[EXERCISE INPUT]

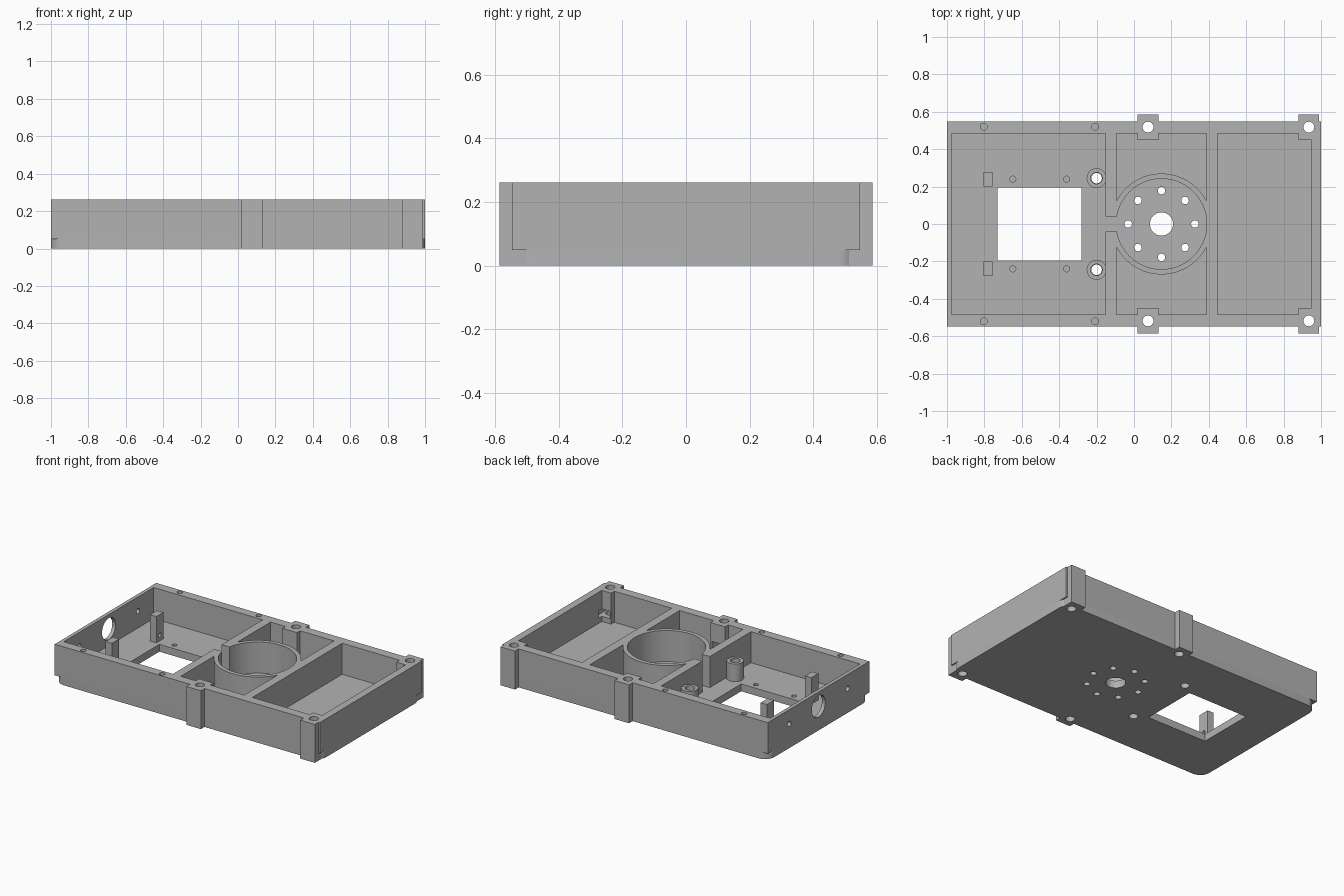
import bpy
import bmesh
from math import cos, sin, pi
from mathutils import Matrix, Vector

cube = bpy.data.objects.get("Cube")
if cube:
    bpy.data.objects.remove(cube, do_unlink=True)

# One grey plastic for the whole enclosure
grey = bpy.data.materials.new("grey_plastic")
grey.use_nodes = True
grey.diffuse_color = (0.45, 0.45, 0.45, 1)
grey.node_tree.nodes["Principled BSDF"].inputs["Base Color"].default_value = grey.diffuse_color

FLOOR, TOP = 0.05, 0.262
HALF_W = 0.547
RING_X = 0.147
LUGS = [(x, s * 0.518) for x in (0.075, 0.935) for s in (-1, 1)]
STANDOFFS = [(-0.2, s * 0.245) for s in (-1, 1)]


def finish(bm, name):
    mesh = bpy.data.meshes.new(name)
    bmesh.ops.recalc_face_normals(bm, faces=bm.faces)
    bm.to_mesh(mesh)
    bm.free()
    mesh.materials.append(grey)
    obj = bpy.data.objects.new(name, mesh)
    bpy.context.collection.objects.link(obj)
    return obj


def box(name, x0, x1, y0, y1, z0, z1):
    bm = bmesh.new()
    size = Matrix.Diagonal((x1 - x0, y1 - y0, z1 - z0, 1))
    middle = Vector((x0 + x1, y0 + y1, z0 + z1)) / 2
    bmesh.ops.create_cube(bm, size=1, matrix=Matrix.Translation(middle) @ size)
    return finish(bm, name)


def cylinder(name, x, y, r, z0, z1, sides=32):
    bm = bmesh.new()
    bmesh.ops.create_cone(bm, cap_ends=True, segments=sides, radius1=r, radius2=r,
                          depth=z1 - z0, matrix=Matrix.Translation((x, y, (z0 + z1) / 2)))
    return finish(bm, name)


def cylinder_x(name, x0, x1, y, z, r):
    bm = bmesh.new()
    turn = Matrix.Translation(((x0 + x1) / 2, y, z)) @ Matrix.Rotation(pi / 2, 4, "Y")
    bmesh.ops.create_cone(bm, cap_ends=True, segments=32, radius1=r, radius2=r,
                          depth=x1 - x0, matrix=turn)
    return finish(bm, name)


def combine(obj, tool, operation="DIFFERENCE"):
    tool.hide_render = True
    mod = obj.modifiers.new("combine", "BOOLEAN")
    mod.operation = operation
    mod.solver = "EXACT"
    mod.object = tool
    bpy.context.view_layer.objects.active = obj
    bpy.ops.object.modifier_apply(modifier=mod.name)
    bpy.data.objects.remove(tool, do_unlink=True)


def drill(obj, x, y, r, z0=-0.1, z1=0.4, sides=32):
    combine(obj, cylinder("drill", x, y, r, z0, z1, sides))


# Base plate with rounded corners
base = box("base_plate", -1, 1, -HALF_W, HALF_W, 0, FLOOR)
bm = bmesh.new()
bm.from_mesh(base.data)
uprights = [e for e in bm.edges if abs(e.verts[0].co.z - e.verts[1].co.z) > 0.01]
bmesh.ops.bevel(bm, geom=uprights, offset=0.07, segments=8, profile=0.5, affect="EDGES")
bm.to_mesh(base.data)
bm.free()

# Window, bolt circle and screw holes in the base
combine(base, box("window_cutter", -0.73, -0.28, -0.195, 0.195, -0.1, 0.1))
drill(base, RING_X, 0, 0.062)
for i in range(8):
    drill(base, RING_X + 0.178 * cos(i * pi / 4), 0.178 * sin(i * pi / 4), 0.02)
for x, y in LUGS:
    drill(base, x, y, 0.029)
for x, y in STANDOFFS:
    drill(base, x, y, 0.028)
for s in (-1, 1):
    for x in (-0.648, -0.36):
        drill(base, x, s * 0.24, 0.016, 0.02)

# Wall frame with three open compartments
walls = box("wall_frame", -1, 1, -HALF_W, HALF_W, FLOOR, TOP)
for x0, x1 in ((-0.975, -0.152), (-0.093, 0.387), (0.447, 0.95)):
    combine(walls, box("pocket", x0, x1, -0.484, 0.484, -0.1, 0.4))

# Round chamber and screw lugs grow out of the walls
combine(walls, cylinder("ring", RING_X, 0, 0.27, FLOOR, TOP, 96), "UNION")
for x, y in LUGS:
    combine(walls, box("lug", x - 0.055, x + 0.055, y - 0.068, y + 0.068, 0, TOP), "UNION")
drill(walls, RING_X, 0, 0.242, sides=96)
combine(walls, box("cable_slot", -0.2, -0.06, -0.04, 0.04, -0.1, 0.4))

# Lug bores and the nut slots that open inward
for x, y in LUGS:
    drill(walls, x, y, 0.029)
    ys = sorted((y * 0.8, y * 1.08))
    combine(walls, box("nut_slot", x - 0.045, x + 0.045, *ys, 0.085, 0.135))

# Blind screw holes in the rim, then end wall openings
for s in (-1, 1):
    for x in (-0.803, -0.208):
        drill(walls, x, s * 0.52, 0.018, 0.12)
    combine(walls, cylinder_x("side_hole", -1.1, -0.9, s * 0.315, 0.165, 0.018))
combine(walls, cylinder_x("port_hole", -1.1, -0.9, 0, 0.165, 0.073))

parts = [base, walls]

# Hollow standoffs
for (x, y), side in zip(STANDOFFS, ("front", "back")):
    tube = cylinder(side + "_standoff", x, y, 0.053, FLOOR, 0.17)
    drill(tube, x, y, 0.031)
    parts.append(tube)

# Upright mounting posts with a cross hole
for s, side in ((-1, "front"), (1, "back")):
    y = s * 0.239
    post = box(side + "_post", -0.805, -0.757, y - 0.038, y + 0.038, FLOOR, 0.23)
    combine(post, cylinder_x("post_hole", -0.9, -0.7, y, 0.09, 0.013))
    parts.append(post)

# Smooth round surfaces, crisp edges
bpy.ops.object.select_all(action="DESELECT")
for part in parts:
    part.select_set(True)
bpy.context.view_layer.objects.active = walls
bpy.ops.object.shade_smooth_by_angle(angle=pi / 6)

[/EXERCISE INPUT]

▶ _ACTIVITY_: Please write the material out again exactly as shown above, minus any pictures.

▶ _WORKED SOLUTION_:
import bpy
import bmesh
from math import cos, sin, pi
from mathutils import Matrix, Vector

cube = bpy.data.objects.get("Cube")
if cube:
    bpy.data.objects.remove(cube, do_unlink=True)

# One grey plastic for the whole enclosure
grey = bpy.data.materials.new("grey_plastic")
grey.use_nodes = True
grey.diffuse_color = (0.45, 0.45, 0.45, 1)
grey.node_tree.nodes["Principled BSDF"].inputs["Base Color"].default_value = grey.diffuse_color

FLOOR, TOP = 0.05, 0.262
HALF_W = 0.547
RING_X = 0.147
LUGS = [(x, s * 0.518) for x in (0.075, 0.935) for s in (-1, 1)]
STANDOFFS = [(-0.2, s * 0.245) for s in (-1, 1)]


def finish(bm, name):
    mesh = bpy.data.meshes.new(name)
    bmesh.ops.recalc_face_normals(bm, faces=bm.faces)
    bm.to_mesh(mesh)
    bm.free()
    mesh.materials.append(grey)
    obj = bpy.data.objects.new(name, mesh)
    bpy.context.collection.objects.link(obj)
    return obj


def box(name, x0, x1, y0, y1, z0, z1):
    bm = bmesh.new()
    size = Matrix.Diagonal((x1 - x0, y1 - y0, z1 - z0, 1))
    middle = Vector((x0 + x1, y0 + y1, z0 + z1)) / 2
    bmesh.ops.create_cube(bm, size=1, matrix=Matrix.Translation(middle) @ size)
    return finish(bm, name)


def cylinder(name, x, y, r, z0, z1, sides=32):
    bm = bmesh.new()
    bmesh.ops.create_cone(bm, cap_ends=True, segments=sides, radius1=r, radius2=r,
                          depth=z1 - z0, matrix=Matrix.Translation((x, y, (z0 + z1) / 2)))
    return finish(bm, name)


def cylinder_x(name, x0, x1, y, z, r):
    bm = bmesh.new()
    turn = Matrix.Translation(((x0 + x1) / 2, y, z)) @ Matrix.Rotation(pi / 2, 4, "Y")
    bmesh.ops.create_cone(bm, cap_ends=True, segments=32, radius1=r, radius2=r,
                          depth=x1 - x0, matrix=turn)
    return finish(bm, name)


def combine(obj, tool, operation="DIFFERENCE"):
    tool.hide_render = True
    mod = obj.modifiers.new("combine", "BOOLEAN")
    mod.operation = operation
    mod.solver = "EXACT"
    mod.object = tool
    bpy.context.view_layer.objects.active = obj
    bpy.ops.object.modifier_apply(modifier=mod.name)
    bpy.data.objects.remove(tool, do_unlink=True)


def drill(obj, x, y, r, z0=-0.1, z1=0.4, sides=32):
    combine(obj, cylinder("drill", x, y, r, z0, z1, sides))


# Base plate with rounded corners
base = box("base_plate", -1, 1, -HALF_W, HALF_W, 0, FLOOR)
bm = bmesh.new()
bm.from_mesh(base.data)
uprights = [e for e in bm.edges if abs(e.verts[0].co.z - e.verts[1].co.z) > 0.01]
bmesh.ops.bevel(bm, geom=uprights, offset=0.07, segments=8, profile=0.5, affect="EDGES")
bm.to_mesh(base.data)
bm.free()

# Window, bolt circle and screw holes in the base
combine(base, box("window_cutter", -0.73, -0.28, -0.195, 0.195, -0.1, 0.1))
drill(base, RING_X, 0, 0.062)
for i in range(8):
    drill(base, RING_X + 0.178 * cos(i * pi / 4), 0.178 * sin(i * pi / 4), 0.02)
for x, y in LUGS:
    drill(base, x, y, 0.029)
for x, y in STANDOFFS:
    drill(base, x, y, 0.028)
for s in (-1, 1):
    for x in (-0.648, -0.36):
        drill(base, x, s * 0.24, 0.016, 0.02)

# Wall frame with three open compartments
walls = box("wall_frame", -1, 1, -HALF_W, HALF_W, FLOOR, TOP)
for x0, x1 in ((-0.975, -0.152), (-0.093, 0.387), (0.447, 0.95)):
    combine(walls, box("pocket", x0, x1, -0.484, 0.484, -0.1, 0.4))

# Round chamber and screw lugs grow out of the walls
combine(walls, cylinder("ring", RING_X, 0, 0.27, FLOOR, TOP, 96), "UNION")
for x, y in LUGS:
    combine(walls, box("lug", x - 0.055, x + 0.055, y - 0.068, y + 0.068, 0, TOP), "UNION")
drill(walls, RING_X, 0, 0.242, sides=96)
combine(walls, box("cable_slot", -0.2, -0.06, -0.04, 0.04, -0.1, 0.4))

# Lug bores and the nut slots that open inward
for x, y in LUGS:
    drill(walls, x, y, 0.029)
    ys = sorted((y * 0.8, y * 1.08))
    combine(walls, box("nut_slot", x - 0.045, x + 0.045, *ys, 0.085, 0.135))

# Blind screw holes in the rim, then end wall openings
for s in (-1, 1):
    for x in (-0.803, -0.208):
        drill(walls, x, s * 0.52, 0.018, 0.12)
    combine(walls, cylinder_x("side_hole", -1.1, -0.9, s * 0.315, 0.165, 0.018))
combine(walls, cylinder_x("port_hole", -1.1, -0.9, 0, 0.165, 0.073))

parts = [base, walls]

# Hollow standoffs
for (x, y), side in zip(STANDOFFS, ("front", "back")):
    tube = cylinder(side + "_standoff", x, y, 0.053, FLOOR, 0.17)
    drill(tube, x, y, 0.031)
    parts.append(tube)

# Upright mounting posts with a cross hole
for s, side in ((-1, "front"), (1, "back")):
    y = s * 0.239
    post = box(side + "_post", -0.805, -0.757, y - 0.038, y + 0.038, FLOOR, 0.23)
    combine(post, cylinder_x("post_hole", -0.9, -0.7, y, 0.09, 0.013))
    parts.append(post)

# Smooth round surfaces, crisp edges
bpy.ops.object.select_all(action="DESELECT")
for part in parts:
    part.select_set(True)
bpy.context.view_layer.objects.active = walls
bpy.ops.object.shade_smooth_by_angle(angle=pi / 6)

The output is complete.